Exercise aim: Retype each line of the listing. Do not alter anything.

::::::

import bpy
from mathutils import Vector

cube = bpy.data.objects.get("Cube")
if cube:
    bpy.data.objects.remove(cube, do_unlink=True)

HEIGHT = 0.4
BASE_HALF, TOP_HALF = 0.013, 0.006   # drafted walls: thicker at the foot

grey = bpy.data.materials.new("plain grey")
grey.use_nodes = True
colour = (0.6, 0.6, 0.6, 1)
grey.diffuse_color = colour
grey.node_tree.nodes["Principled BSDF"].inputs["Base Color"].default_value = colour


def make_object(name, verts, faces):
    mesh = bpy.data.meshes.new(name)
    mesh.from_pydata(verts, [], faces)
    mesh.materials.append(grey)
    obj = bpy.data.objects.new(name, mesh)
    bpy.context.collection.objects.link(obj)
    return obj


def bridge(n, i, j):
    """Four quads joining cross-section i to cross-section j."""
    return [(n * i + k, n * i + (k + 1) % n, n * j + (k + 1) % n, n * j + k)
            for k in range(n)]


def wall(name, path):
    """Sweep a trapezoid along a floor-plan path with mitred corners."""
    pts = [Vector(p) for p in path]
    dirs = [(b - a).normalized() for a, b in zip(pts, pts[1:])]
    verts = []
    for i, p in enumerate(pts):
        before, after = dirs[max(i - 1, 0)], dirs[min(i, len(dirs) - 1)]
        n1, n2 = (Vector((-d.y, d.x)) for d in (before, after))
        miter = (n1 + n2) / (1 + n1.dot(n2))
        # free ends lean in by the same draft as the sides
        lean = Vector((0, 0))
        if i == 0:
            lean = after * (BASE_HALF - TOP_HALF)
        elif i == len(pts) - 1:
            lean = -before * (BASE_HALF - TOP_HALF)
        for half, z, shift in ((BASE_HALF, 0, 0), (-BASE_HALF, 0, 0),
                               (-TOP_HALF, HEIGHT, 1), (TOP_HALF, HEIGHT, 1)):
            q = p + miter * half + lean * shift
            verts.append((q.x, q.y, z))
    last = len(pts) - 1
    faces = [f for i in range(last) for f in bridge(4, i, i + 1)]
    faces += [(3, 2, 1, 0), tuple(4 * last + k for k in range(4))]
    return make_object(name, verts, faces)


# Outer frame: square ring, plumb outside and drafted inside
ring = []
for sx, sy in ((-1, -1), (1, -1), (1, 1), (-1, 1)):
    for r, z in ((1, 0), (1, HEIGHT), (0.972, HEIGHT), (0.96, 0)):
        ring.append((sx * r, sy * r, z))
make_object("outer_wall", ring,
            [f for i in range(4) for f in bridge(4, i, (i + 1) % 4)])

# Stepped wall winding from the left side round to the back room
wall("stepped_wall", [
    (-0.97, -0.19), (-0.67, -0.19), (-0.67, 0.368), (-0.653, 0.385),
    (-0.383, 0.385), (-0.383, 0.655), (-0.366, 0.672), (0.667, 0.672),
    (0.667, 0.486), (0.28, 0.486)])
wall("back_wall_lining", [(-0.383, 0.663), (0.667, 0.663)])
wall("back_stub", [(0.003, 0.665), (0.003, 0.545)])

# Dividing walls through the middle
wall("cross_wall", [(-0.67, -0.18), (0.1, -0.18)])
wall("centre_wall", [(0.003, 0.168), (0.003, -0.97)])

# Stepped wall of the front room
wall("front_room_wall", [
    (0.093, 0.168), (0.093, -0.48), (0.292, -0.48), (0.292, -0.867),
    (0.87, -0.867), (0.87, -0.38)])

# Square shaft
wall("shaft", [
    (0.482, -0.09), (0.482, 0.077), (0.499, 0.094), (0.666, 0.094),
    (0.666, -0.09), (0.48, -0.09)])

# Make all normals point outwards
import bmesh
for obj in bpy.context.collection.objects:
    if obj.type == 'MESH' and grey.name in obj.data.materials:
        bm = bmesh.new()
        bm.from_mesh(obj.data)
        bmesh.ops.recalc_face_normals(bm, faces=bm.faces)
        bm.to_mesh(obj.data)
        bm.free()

::::::

The completed task:
import bpy
from mathutils import Vector

cube = bpy.data.objects.get("Cube")
if cube:
    bpy.data.objects.remove(cube, do_unlink=True)

HEIGHT = 0.4
BASE_HALF, TOP_HALF = 0.013, 0.006   # drafted walls: thicker at the foot

grey = bpy.data.materials.new("plain grey")
grey.use_nodes = True
colour = (0.6, 0.6, 0.6, 1)
grey.diffuse_color = colour
grey.node_tree.nodes["Principled BSDF"].inputs["Base Color"].default_value = colour


def make_object(name, verts, faces):
    mesh = bpy.data.meshes.new(name)
    mesh.from_pydata(verts, [], faces)
    mesh.materials.append(grey)
    obj = bpy.data.objects.new(name, mesh)
    bpy.context.collection.objects.link(obj)
    return obj


def bridge(n, i, j):
    """Four quads joining cross-section i to cross-section j."""
    return [(n * i + k, n * i + (k + 1) % n, n * j + (k + 1) % n, n * j + k)
            for k in range(n)]


def wall(name, path):
    """Sweep a trapezoid along a floor-plan path with mitred corners."""
    pts = [Vector(p) for p in path]
    dirs = [(b - a).normalized() for a, b in zip(pts, pts[1:])]
    verts = []
    for i, p in enumerate(pts):
        before, after = dirs[max(i - 1, 0)], dirs[min(i, len(dirs) - 1)]
        n1, n2 = (Vector((-d.y, d.x)) for d in (before, after))
        miter = (n1 + n2) / (1 + n1.dot(n2))
        # free ends lean in by the same draft as the sides
        lean = Vector((0, 0))
        if i == 0:
            lean = after * (BASE_HALF - TOP_HALF)
        elif i == len(pts) - 1:
            lean = -before * (BASE_HALF - TOP_HALF)
        for half, z, shift in ((BASE_HALF, 0, 0), (-BASE_HALF, 0, 0),
                               (-TOP_HALF, HEIGHT, 1), (TOP_HALF, HEIGHT, 1)):
            q = p + miter * half + lean * shift
            verts.append((q.x, q.y, z))
    last = len(pts) - 1
    faces = [f for i in range(last) for f in bridge(4, i, i + 1)]
    faces += [(3, 2, 1, 0), tuple(4 * last + k for k in range(4))]
    return make_object(name, verts, faces)


# Outer frame: square ring, plumb outside and drafted inside
ring = []
for sx, sy in ((-1, -1), (1, -1), (1, 1), (-1, 1)):
    for r, z in ((1, 0), (1, HEIGHT), (0.972, HEIGHT), (0.96, 0)):
        ring.append((sx * r, sy * r, z))
make_object("outer_wall", ring,
            [f for i in range(4) for f in bridge(4, i, (i + 1) % 4)])

# Stepped wall winding from the left side round to the back room
wall("stepped_wall", [
    (-0.97, -0.19), (-0.67, -0.19), (-0.67, 0.368), (-0.653, 0.385),
    (-0.383, 0.385), (-0.383, 0.655), (-0.366, 0.672), (0.667, 0.672),
    (0.667, 0.486), (0.28, 0.486)])
wall("back_wall_lining", [(-0.383, 0.663), (0.667, 0.663)])
wall("back_stub", [(0.003, 0.665), (0.003, 0.545)])

# Dividing walls through the middle
wall("cross_wall", [(-0.67, -0.18), (0.1, -0.18)])
wall("centre_wall", [(0.003, 0.168), (0.003, -0.97)])

# Stepped wall of the front room
wall("front_room_wall", [
    (0.093, 0.168), (0.093, -0.48), (0.292, -0.48), (0.292, -0.867),
    (0.87, -0.867), (0.87, -0.38)])

# Square shaft
wall("shaft", [
    (0.482, -0.09), (0.482, 0.077), (0.499, 0.094), (0.666, 0.094),
    (0.666, -0.09), (0.48, -0.09)])

# Make all normals point outwards
import bmesh
for obj in bpy.context.collection.objects:
    if obj.type == 'MESH' and grey.name in obj.data.materials:
        bm = bmesh.new()
        bm.from_mesh(obj.data)
        bmesh.ops.recalc_face_normals(bm, faces=bm.faces)
        bm.to_mesh(obj.data)
        bm.free()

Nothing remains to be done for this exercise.